▶ [TASK TO COMPLETE]
Scan the records that follow, and whenever a line has the word "tops", copy it.
RECORDS SUPPLIED: Begin
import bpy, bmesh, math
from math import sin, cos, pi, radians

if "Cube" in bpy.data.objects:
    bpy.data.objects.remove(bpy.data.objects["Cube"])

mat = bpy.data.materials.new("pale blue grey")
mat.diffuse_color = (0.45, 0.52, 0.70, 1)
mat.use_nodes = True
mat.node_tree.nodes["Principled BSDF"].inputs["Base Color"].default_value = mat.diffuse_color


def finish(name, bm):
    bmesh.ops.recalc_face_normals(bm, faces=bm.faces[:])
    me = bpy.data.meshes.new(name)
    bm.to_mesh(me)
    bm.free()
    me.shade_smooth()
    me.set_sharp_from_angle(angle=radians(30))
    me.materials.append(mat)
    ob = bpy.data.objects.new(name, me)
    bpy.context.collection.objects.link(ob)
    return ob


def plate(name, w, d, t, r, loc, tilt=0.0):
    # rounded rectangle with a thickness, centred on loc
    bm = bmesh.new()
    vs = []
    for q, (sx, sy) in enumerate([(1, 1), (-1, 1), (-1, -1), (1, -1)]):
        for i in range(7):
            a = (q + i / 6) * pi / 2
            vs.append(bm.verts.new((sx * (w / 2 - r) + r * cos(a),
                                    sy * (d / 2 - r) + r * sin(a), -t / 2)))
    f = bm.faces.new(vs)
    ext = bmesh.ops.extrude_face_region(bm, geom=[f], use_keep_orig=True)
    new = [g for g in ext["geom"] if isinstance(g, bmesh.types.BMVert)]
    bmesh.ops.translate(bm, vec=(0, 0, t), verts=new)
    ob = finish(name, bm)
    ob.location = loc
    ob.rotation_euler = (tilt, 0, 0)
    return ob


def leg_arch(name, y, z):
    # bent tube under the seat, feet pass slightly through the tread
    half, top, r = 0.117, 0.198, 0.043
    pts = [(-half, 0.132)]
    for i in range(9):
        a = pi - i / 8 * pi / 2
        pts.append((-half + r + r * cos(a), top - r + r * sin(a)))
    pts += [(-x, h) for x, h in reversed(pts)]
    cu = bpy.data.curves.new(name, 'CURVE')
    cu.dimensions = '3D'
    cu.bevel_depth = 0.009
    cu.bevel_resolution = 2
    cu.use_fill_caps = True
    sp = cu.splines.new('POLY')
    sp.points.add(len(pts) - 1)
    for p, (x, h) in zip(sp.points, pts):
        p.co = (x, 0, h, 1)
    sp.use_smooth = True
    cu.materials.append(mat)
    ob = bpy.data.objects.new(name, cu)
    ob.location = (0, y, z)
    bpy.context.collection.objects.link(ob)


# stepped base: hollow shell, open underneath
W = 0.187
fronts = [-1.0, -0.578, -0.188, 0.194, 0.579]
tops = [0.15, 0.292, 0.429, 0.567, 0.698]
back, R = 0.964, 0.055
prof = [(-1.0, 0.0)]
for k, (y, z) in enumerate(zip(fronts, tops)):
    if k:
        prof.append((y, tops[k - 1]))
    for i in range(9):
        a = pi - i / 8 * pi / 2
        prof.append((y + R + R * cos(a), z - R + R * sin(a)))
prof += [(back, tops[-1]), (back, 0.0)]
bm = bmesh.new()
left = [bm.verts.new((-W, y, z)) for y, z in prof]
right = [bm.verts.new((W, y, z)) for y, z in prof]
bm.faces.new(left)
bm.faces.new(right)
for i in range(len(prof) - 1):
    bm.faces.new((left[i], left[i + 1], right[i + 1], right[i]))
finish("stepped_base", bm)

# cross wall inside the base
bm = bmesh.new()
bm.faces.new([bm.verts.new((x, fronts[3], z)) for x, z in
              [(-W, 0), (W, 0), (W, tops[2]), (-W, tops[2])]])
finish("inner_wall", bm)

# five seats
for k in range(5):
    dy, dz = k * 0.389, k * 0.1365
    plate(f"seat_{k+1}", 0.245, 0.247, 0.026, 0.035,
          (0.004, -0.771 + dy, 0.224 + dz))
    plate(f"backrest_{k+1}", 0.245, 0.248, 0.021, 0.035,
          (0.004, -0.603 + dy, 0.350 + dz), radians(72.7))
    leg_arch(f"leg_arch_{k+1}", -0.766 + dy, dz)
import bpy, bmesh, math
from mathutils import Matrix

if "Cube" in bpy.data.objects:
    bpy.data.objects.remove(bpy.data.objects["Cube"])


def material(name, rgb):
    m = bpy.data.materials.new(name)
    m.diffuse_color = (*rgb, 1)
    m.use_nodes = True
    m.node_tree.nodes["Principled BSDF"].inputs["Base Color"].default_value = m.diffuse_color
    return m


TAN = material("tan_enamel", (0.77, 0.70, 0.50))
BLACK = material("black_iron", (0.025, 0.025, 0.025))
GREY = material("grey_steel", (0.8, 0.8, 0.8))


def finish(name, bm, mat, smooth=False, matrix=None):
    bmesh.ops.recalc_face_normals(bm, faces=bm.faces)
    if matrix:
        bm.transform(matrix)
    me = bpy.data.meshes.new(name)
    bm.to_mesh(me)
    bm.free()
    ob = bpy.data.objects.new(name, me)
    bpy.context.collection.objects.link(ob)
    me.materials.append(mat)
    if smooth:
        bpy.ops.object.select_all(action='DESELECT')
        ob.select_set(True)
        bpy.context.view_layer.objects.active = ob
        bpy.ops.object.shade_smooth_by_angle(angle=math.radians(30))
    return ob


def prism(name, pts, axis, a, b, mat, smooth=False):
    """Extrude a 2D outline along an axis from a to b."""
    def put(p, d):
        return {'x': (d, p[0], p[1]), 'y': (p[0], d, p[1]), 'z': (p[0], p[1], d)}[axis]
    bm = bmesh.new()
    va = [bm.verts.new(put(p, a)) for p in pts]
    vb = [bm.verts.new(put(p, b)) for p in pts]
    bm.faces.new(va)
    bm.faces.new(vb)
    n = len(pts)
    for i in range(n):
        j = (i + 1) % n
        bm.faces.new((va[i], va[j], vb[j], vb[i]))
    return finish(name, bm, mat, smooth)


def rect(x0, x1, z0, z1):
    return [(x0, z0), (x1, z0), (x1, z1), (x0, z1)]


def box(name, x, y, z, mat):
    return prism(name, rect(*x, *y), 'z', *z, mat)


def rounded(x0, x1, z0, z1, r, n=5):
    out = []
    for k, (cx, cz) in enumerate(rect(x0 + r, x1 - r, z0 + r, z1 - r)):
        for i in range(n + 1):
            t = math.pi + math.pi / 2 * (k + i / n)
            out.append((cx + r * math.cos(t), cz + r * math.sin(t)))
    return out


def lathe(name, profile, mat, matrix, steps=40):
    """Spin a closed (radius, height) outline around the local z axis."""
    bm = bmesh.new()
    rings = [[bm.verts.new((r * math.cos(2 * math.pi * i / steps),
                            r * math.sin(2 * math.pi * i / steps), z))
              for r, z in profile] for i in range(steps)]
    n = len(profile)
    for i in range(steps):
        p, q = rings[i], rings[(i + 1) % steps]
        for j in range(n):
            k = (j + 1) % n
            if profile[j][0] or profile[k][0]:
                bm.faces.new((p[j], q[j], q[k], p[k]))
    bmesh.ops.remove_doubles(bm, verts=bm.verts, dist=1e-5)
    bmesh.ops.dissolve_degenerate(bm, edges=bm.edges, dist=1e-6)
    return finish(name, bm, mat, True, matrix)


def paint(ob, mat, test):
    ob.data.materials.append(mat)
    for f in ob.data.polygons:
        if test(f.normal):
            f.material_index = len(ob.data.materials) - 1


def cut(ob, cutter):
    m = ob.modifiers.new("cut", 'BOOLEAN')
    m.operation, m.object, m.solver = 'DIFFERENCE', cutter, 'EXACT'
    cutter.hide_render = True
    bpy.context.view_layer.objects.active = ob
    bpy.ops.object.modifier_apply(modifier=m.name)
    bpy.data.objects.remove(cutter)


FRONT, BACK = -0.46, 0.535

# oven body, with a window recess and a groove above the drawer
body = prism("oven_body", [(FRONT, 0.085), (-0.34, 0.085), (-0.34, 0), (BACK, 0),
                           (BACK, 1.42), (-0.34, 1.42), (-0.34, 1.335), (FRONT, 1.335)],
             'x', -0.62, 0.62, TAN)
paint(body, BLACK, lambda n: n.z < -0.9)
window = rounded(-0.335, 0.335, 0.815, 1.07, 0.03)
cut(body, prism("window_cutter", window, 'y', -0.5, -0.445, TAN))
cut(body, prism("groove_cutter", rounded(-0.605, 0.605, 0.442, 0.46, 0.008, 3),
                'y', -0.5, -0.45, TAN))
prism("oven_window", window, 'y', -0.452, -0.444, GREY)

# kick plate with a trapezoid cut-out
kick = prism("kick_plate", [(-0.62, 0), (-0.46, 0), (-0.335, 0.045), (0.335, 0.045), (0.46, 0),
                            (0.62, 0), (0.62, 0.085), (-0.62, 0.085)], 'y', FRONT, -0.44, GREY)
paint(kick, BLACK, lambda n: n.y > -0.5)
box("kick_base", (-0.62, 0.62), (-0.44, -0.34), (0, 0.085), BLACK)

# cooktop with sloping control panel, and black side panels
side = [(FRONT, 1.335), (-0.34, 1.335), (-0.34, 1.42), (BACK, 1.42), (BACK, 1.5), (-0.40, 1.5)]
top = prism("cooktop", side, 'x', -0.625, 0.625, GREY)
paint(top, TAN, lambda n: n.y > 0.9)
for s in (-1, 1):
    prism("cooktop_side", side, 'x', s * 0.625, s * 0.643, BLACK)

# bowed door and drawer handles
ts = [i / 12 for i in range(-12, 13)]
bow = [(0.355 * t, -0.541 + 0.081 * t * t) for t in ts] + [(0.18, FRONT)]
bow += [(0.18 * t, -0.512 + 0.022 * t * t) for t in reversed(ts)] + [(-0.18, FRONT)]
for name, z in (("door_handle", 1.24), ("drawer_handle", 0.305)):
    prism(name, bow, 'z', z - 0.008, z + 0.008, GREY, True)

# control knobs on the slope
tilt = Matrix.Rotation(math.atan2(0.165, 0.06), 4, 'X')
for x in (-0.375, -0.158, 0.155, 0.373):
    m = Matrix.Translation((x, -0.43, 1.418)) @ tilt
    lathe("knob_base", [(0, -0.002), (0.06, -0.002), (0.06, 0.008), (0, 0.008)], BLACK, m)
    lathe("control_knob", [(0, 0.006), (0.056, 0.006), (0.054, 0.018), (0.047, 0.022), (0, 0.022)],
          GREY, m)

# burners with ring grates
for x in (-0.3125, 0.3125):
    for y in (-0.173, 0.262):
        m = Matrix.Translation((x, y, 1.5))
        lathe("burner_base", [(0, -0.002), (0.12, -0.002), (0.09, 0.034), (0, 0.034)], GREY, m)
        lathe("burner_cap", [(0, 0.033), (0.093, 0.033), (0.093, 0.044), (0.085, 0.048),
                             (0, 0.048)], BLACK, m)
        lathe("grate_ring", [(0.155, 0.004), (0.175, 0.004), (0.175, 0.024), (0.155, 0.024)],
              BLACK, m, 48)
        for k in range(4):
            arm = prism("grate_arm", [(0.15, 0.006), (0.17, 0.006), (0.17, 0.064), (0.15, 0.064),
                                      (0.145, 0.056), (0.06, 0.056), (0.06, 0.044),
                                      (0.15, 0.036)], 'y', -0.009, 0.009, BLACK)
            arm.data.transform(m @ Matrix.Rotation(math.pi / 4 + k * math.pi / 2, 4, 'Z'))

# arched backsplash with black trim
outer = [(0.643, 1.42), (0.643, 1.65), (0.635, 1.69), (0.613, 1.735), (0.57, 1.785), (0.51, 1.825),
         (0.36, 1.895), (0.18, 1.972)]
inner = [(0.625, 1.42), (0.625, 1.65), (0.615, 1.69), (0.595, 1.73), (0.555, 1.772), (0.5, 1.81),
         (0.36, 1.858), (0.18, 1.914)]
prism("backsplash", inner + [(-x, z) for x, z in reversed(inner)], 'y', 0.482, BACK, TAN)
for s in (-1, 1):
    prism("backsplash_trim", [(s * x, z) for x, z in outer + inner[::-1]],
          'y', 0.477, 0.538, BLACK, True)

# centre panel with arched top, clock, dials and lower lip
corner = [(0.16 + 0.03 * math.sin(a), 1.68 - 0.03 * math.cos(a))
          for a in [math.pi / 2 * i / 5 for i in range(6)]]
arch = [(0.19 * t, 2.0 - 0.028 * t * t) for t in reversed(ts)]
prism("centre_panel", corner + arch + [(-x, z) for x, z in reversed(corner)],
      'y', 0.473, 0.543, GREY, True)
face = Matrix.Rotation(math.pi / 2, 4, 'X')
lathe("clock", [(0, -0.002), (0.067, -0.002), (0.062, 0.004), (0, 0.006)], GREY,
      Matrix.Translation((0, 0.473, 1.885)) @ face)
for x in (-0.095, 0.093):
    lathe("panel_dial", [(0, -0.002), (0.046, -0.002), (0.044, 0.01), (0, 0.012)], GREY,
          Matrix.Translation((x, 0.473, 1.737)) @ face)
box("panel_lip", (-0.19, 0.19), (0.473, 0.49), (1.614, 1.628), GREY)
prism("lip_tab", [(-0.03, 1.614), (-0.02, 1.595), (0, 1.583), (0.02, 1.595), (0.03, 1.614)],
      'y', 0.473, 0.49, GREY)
RECORDS SUPPLIED: End
▶ [ANSWER]
tops = [0.15, 0.292, 0.429, 0.567, 0.698]
for k, (y, z) in enumerate(zip(fronts, tops)):
        prof.append((y, tops[k - 1]))
prof += [(back, tops[-1]), (back, 0.0)]
              [(-W, 0), (W, 0), (W, tops[2]), (-W, tops[2])]])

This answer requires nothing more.